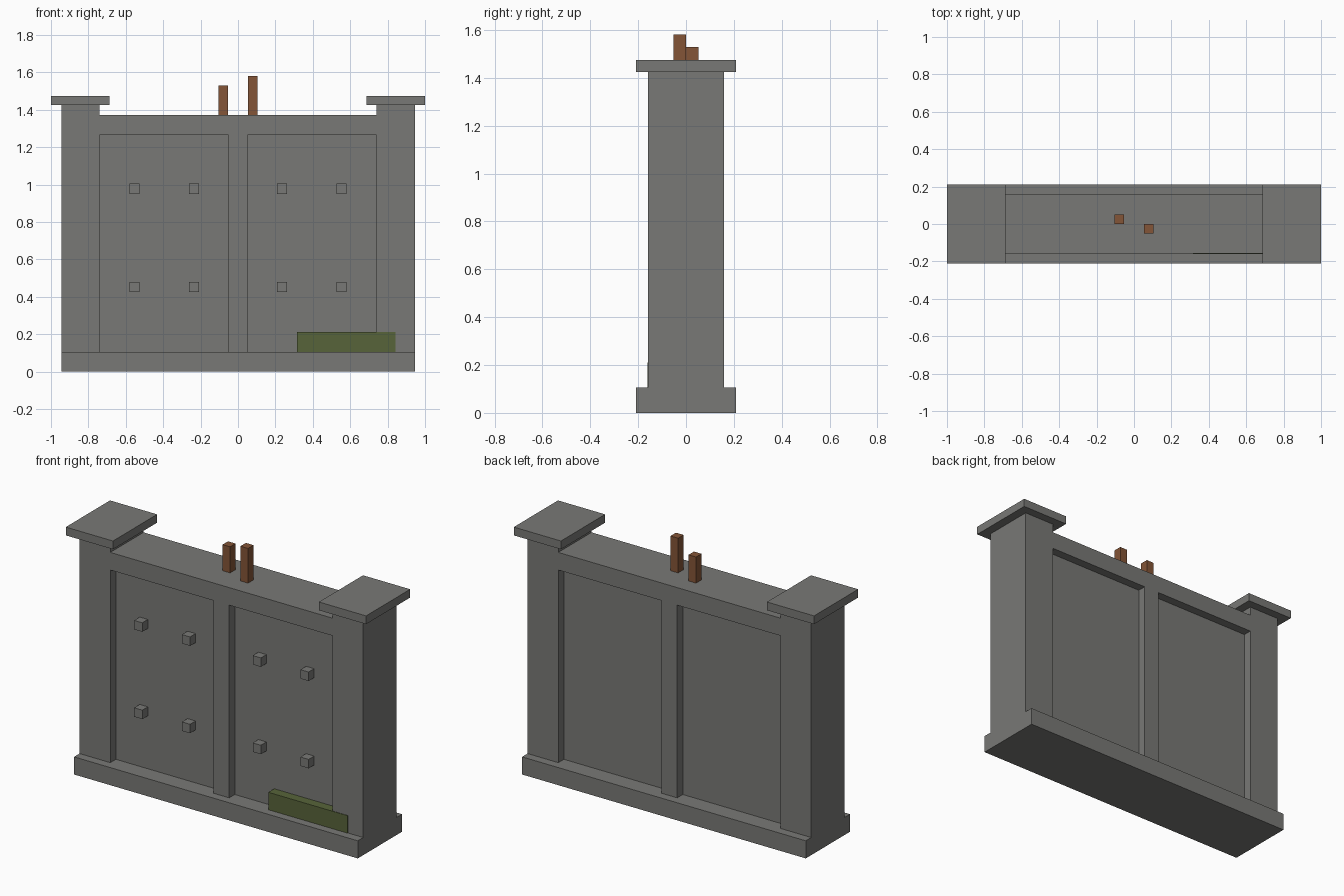
import bpy
import bmesh

if "Cube" in bpy.data.objects:
    bpy.data.objects.remove(bpy.data.objects["Cube"], do_unlink=True)


def material(name, rgb):
    m = bpy.data.materials.new(name)
    m.use_nodes = True
    m.diffuse_color = (*rgb, 1)
    m.node_tree.nodes["Principled BSDF"].inputs["Base Color"].default_value = (*rgb, 1)
    return m


stone = material("grey stone", (0.19, 0.19, 0.18))
wood = material("brown wood", (0.23, 0.09, 0.038))
moss = material("green moss", (0.097, 0.127, 0.042))


def add_mesh(name, bm, mat):
    bmesh.ops.recalc_face_normals(bm, faces=bm.faces)
    me = bpy.data.meshes.new(name)
    bm.to_mesh(me)
    bm.free()
    me.materials.append(mat)
    ob = bpy.data.objects.new(name, me)
    bpy.context.collection.objects.link(ob)
    return ob


def box(name, xs, ys, zs, mat):
    bm = bmesh.new()
    bmesh.ops.create_cube(bm, size=1)
    for v in bm.verts:
        v.co = [r[0] if c < 0 else r[1] for c, r in zip(v.co, (xs, ys, zs))]
    return add_mesh(name, bm, mat)


def span(centre, half):
    return (centre - half, centre + half)


WIDE = 0.945      # half width of wall and base
INNER = 0.74      # inner edge of the pillars
DEEP = 0.158      # half depth of wall
EDGE = 0.21       # half depth of base and caps
PANEL = 0.105     # half depth of the recessed panels
BASE, WALL, PILLAR, CAP = 0.106, 1.372, 1.425, 1.475

box("base", (-WIDE, WIDE), (-EDGE, EDGE), (0, BASE), stone)

# Wall with raised end pillars, extruded from its front outline
half = [(WIDE, BASE), (WIDE, PILLAR), (INNER, PILLAR), (INNER, WALL)]
outline = half + [(-x, z) for x, z in reversed(half)]
bm = bmesh.new()
face = bm.faces.new([bm.verts.new((x, -DEEP, z)) for x, z in outline])
ext = bmesh.ops.extrude_face_region(bm, geom=[face])
bmesh.ops.translate(bm, vec=(0, 2 * DEEP, 0),
                    verts=[g for g in ext["geom"] if isinstance(g, bmesh.types.BMVert)])
wall = add_mesh("wall", bm, stone)

# Recessed panels, two on each face
for sx in (-1, 1):
    for sy in (-1, 1):
        cutter = box("panel_cutter", sorted((sx * 0.052, sx * INNER)),
                     sorted((sy * PANEL, sy * 0.3)), (0.05, 1.266), stone)
        cutter.hide_render = True
        mod = wall.modifiers.new("recess", "BOOLEAN")
        mod.operation, mod.solver, mod.object = "DIFFERENCE", "EXACT", cutter
        bpy.context.view_layer.objects.active = wall
        bpy.ops.object.modifier_apply(modifier=mod.name)
        bpy.data.objects.remove(cutter, do_unlink=True)

# Pillar caps, front studs and the two stakes on top
for side, sx in (("right", -1), ("left", 1)):
    box(side + "_cap", sorted((sx * 0.686, sx)), (-EDGE, EDGE), (PILLAR, CAP), stone)
    for x in (0.236, 0.554):
        for z in (0.452, 0.978):
            box(side + "_stud", span(sx * x, 0.027), (-DEEP, -PANEL), span(z, 0.027), stone)
    box(side + "_stake", span(sx * 0.078, 0.025), span(-sx * 0.026, 0.026),
        (WALL, 1.555 + sx * 0.026), wood)

box("moss_patch", (0.315, 0.842), (-DEEP - 0.003, -PANEL), (BASE, 0.211), moss)
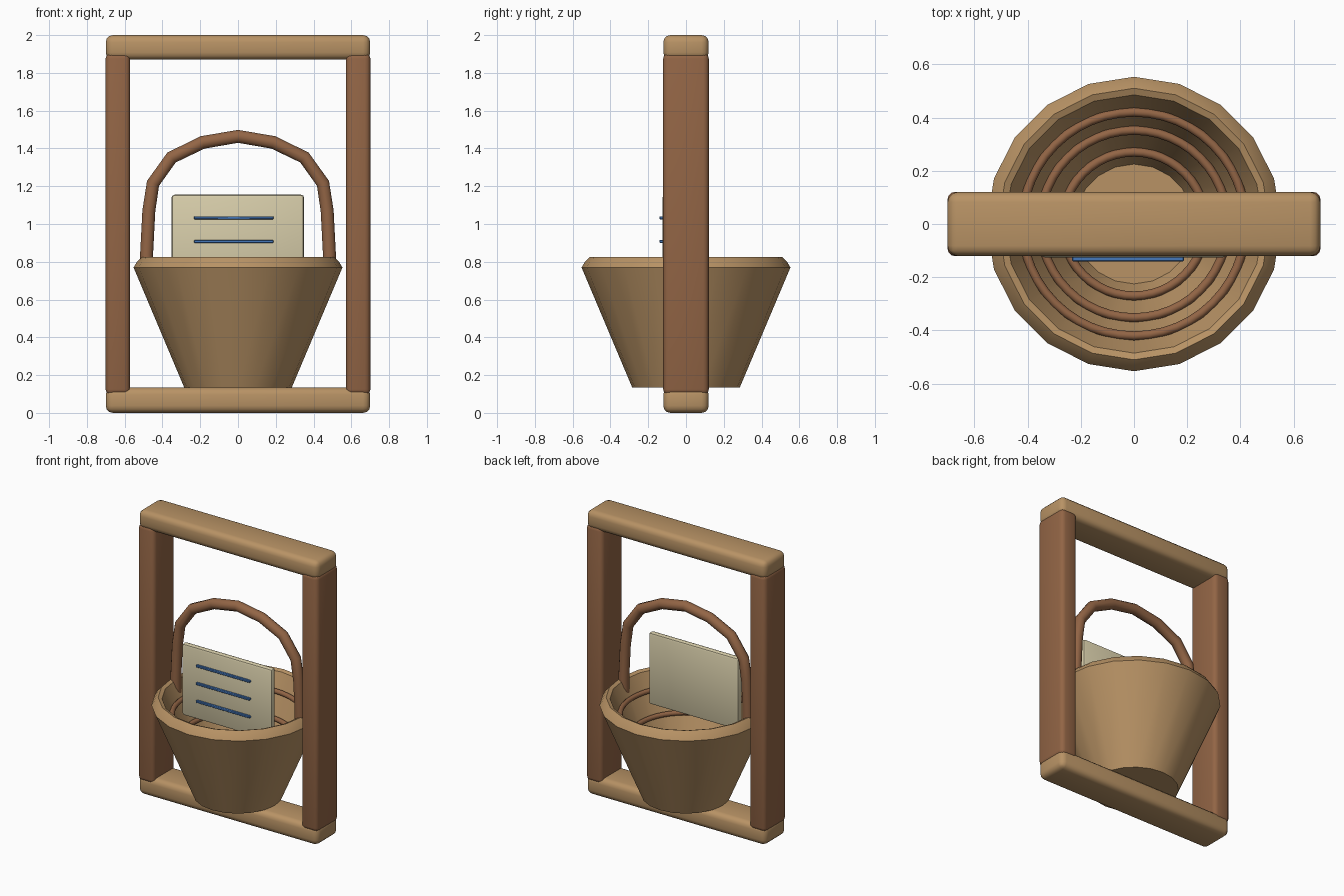
import bpy, bmesh, math

if "Cube" in bpy.data.objects:
    bpy.data.objects.remove(bpy.data.objects["Cube"])


def material(name, rgb):
    m = bpy.data.materials.new(name)
    m.diffuse_color = (*rgb, 1)
    m.use_nodes = True
    m.node_tree.nodes["Principled BSDF"].inputs["Base Color"].default_value = m.diffuse_color
    return m


TAN = material("light_wood", (0.48, 0.29, 0.13))
BROWN = material("dark_wood", (0.29, 0.13, 0.06))
PAPER = material("cream_paper", (0.68, 0.61, 0.40))
BLUE = material("blue_ink", (0.06, 0.19, 0.50))


def finish(ob, name, mat, angle=40):
    ob.name = name
    ob.data.materials.clear()
    ob.data.materials.append(mat)
    bpy.ops.object.select_all(action='DESELECT')
    bpy.context.view_layer.objects.active = ob
    ob.select_set(True)
    bpy.ops.object.shade_smooth_by_angle(angle=math.radians(angle))
    return ob


def box(name, lo, hi, mat, bevel, segments=3):
    center = [(a + b) / 2 for a, b in zip(lo, hi)]
    bpy.ops.mesh.primitive_cube_add(size=1, location=center)
    ob = bpy.context.object
    ob.scale = [b - a for a, b in zip(lo, hi)]
    bpy.ops.object.transform_apply(location=False, rotation=False, scale=True)
    mod = ob.modifiers.new("rounding", 'BEVEL')
    mod.width, mod.segments = bevel, segments
    bpy.ops.object.modifier_apply(modifier=mod.name)
    return finish(ob, name, mat)


def lathe(name, profile, sides, mat):
    """Revolve an (r, z) profile that starts and ends on the axis."""
    bm = bmesh.new()
    verts = [bm.verts.new((r, 0, z)) for r, z in profile]
    edges = [bm.edges.new(p) for p in zip(verts, verts[1:])]
    bmesh.ops.spin(bm, geom=verts + edges, cent=(0, 0, 0), axis=(0, 0, 1),
                   angle=math.tau, steps=sides, use_merge=False)
    bmesh.ops.remove_doubles(bm, verts=bm.verts, dist=0.0005)
    bmesh.ops.recalc_face_normals(bm, faces=bm.faces)
    me = bpy.data.meshes.new(name)
    bm.to_mesh(me)
    bm.free()
    ob = bpy.data.objects.new(name, me)
    bpy.context.collection.objects.link(ob)
    return finish(ob, name, mat)


# Rectangular frame: two long bars and two posts
box("bottom_bar", (-0.7, -0.12, 0), (0.7, 0.12, 0.135), TAN, 0.038)
box("top_bar", (-0.7, -0.12, 1.87), (0.7, 0.12, 2.0), TAN, 0.038)
for side, x in (("left", -0.636), ("right", 0.636)):
    box(side + "_post", (x - 0.065, -0.121, 0.095), (x + 0.065, 0.121, 1.905),
        BROWN, 0.03)

# Tapered basket with a hollow inside
lathe("basket", [(0, 0.135), (0.285, 0.135), (0.553, 0.77), (0.535, 0.80),
                 (0.51, 0.825), (0.485, 0.815), (0.225, 0.22), (0, 0.22)],
      20, TAN)

# Woven rings lying against the inner wall
for i, (r, z) in enumerate(((0.42, 0.705), (0.352, 0.55), (0.27, 0.365))):
    bpy.ops.mesh.primitive_torus_add(location=(0, 0, z), major_radius=r,
                                     minor_radius=0.017, major_segments=48,
                                     minor_segments=10)
    finish(bpy.context.object, f"basket_ring_{i + 1}", BROWN, 60)

# Arched carrying handle
half = [(0.482, 0.70), (0.484, 0.84), (0.472, 1.07), (0.45, 1.215),
        (0.352, 1.352), (0.187, 1.432)]
path = [(-x, z) for x, z in half] + [(0, 1.464)] + half[::-1]
cu = bpy.data.curves.new("handle", 'CURVE')
cu.dimensions = '3D'
cu.bevel_depth, cu.bevel_resolution = 0.036, 3
cu.use_fill_caps = True
spline = cu.splines.new('POLY')
spline.points.add(len(path) - 1)
for p, (x, z) in zip(spline.points, path):
    p.co = (x, 0, z, 1)
handle = bpy.data.objects.new("handle", cu)
bpy.context.collection.objects.link(handle)
bpy.ops.object.select_all(action='DESELECT')
bpy.context.view_layer.objects.active = handle
handle.select_set(True)
bpy.ops.object.convert(target='MESH')
finish(bpy.context.object, "handle", BROWN, 50)

# Upright note card with three written lines
box("note_card", (-0.352, -0.125, 0.65), (0.35, -0.08, 1.155), PAPER, 0.016, 2)
for i, z in enumerate((1.033, 0.908, 0.783)):
    box(f"note_line_{i + 1}", (-0.232, -0.14, z - 0.008),
        (0.187, -0.122, z + 0.008), BLUE, 0.003, 1)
· · ·
:: What the exercise asks ::
Please count the lines of the entries above that include "verts" and give only the total.

:: Reply ::
7